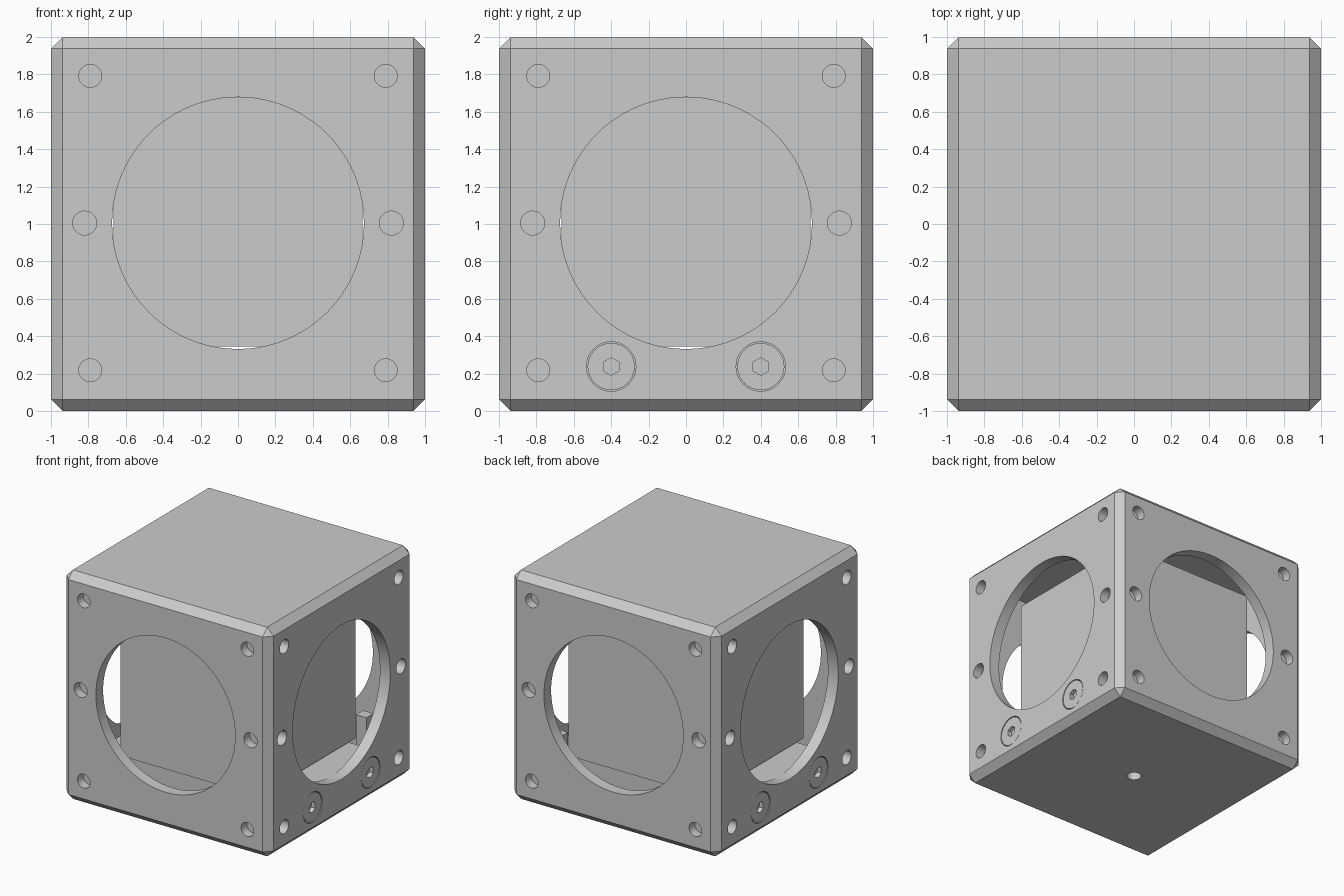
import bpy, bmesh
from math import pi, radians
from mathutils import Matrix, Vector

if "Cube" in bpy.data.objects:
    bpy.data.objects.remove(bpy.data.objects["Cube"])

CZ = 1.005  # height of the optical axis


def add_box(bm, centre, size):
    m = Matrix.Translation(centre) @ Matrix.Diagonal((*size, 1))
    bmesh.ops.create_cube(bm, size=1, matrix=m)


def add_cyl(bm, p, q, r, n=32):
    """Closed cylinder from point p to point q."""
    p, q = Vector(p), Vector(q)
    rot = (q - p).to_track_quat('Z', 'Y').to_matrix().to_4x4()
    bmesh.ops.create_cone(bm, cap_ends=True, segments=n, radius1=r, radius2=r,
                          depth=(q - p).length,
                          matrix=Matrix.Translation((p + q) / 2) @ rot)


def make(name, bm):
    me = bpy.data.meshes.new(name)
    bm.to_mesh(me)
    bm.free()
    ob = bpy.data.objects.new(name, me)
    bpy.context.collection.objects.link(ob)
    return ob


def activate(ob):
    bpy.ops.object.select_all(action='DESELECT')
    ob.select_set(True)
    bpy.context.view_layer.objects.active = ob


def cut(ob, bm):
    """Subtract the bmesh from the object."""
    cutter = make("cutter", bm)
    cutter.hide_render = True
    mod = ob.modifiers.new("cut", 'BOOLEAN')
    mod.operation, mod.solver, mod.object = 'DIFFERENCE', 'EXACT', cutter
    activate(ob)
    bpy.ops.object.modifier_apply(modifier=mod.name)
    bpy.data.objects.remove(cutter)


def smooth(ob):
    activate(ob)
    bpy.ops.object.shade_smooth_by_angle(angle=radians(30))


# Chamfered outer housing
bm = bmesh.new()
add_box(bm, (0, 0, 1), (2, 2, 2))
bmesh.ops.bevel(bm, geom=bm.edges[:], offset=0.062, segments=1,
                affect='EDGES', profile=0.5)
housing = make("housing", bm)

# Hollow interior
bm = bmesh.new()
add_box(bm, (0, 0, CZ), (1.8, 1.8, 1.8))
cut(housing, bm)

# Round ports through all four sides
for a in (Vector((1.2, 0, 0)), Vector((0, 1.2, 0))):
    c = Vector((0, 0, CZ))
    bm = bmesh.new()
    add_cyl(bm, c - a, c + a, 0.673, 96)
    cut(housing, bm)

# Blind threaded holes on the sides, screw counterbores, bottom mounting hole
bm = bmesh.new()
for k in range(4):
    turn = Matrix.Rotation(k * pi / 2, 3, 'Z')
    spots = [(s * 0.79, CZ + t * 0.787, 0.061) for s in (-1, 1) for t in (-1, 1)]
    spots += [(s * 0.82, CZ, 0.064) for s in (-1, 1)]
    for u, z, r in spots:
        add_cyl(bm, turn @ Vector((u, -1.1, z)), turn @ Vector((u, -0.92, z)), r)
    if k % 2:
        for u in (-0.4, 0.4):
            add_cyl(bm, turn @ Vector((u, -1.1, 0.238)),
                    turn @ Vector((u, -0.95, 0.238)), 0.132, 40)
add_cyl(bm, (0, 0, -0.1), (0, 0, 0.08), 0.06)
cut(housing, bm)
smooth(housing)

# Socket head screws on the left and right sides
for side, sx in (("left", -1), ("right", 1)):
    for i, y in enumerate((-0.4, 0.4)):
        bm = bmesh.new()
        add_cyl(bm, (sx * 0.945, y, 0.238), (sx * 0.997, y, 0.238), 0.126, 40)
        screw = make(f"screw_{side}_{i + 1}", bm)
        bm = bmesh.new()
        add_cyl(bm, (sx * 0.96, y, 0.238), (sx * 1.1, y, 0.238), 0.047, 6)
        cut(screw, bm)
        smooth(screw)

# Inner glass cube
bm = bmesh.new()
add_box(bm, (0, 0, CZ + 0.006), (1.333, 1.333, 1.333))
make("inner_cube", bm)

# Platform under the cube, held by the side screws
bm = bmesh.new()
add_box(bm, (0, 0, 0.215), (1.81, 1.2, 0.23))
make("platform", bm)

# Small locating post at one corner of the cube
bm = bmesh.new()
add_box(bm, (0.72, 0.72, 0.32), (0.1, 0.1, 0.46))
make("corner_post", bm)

===

> _What you should do_: Pull out every line from the one with "add_cyl(bm, (sx * 0.96, y, 0.238), (sx" to the end of the listing, and output only those.

> _Response to this task_:
        add_cyl(bm, (sx * 0.96, y, 0.238), (sx * 1.1, y, 0.238), 0.047, 6)
        cut(screw, bm)
        smooth(screw)

# Inner glass cube
bm = bmesh.new()
add_box(bm, (0, 0, CZ + 0.006), (1.333, 1.333, 1.333))
make("inner_cube", bm)

# Platform under the cube, held by the side screws
bm = bmesh.new()
add_box(bm, (0, 0, 0.215), (1.81, 1.2, 0.23))
make("platform", bm)

# Small locating post at one corner of the cube
bm = bmesh.new()
add_box(bm, (0.72, 0.72, 0.32), (0.1, 0.1, 0.46))
make("corner_post", bm)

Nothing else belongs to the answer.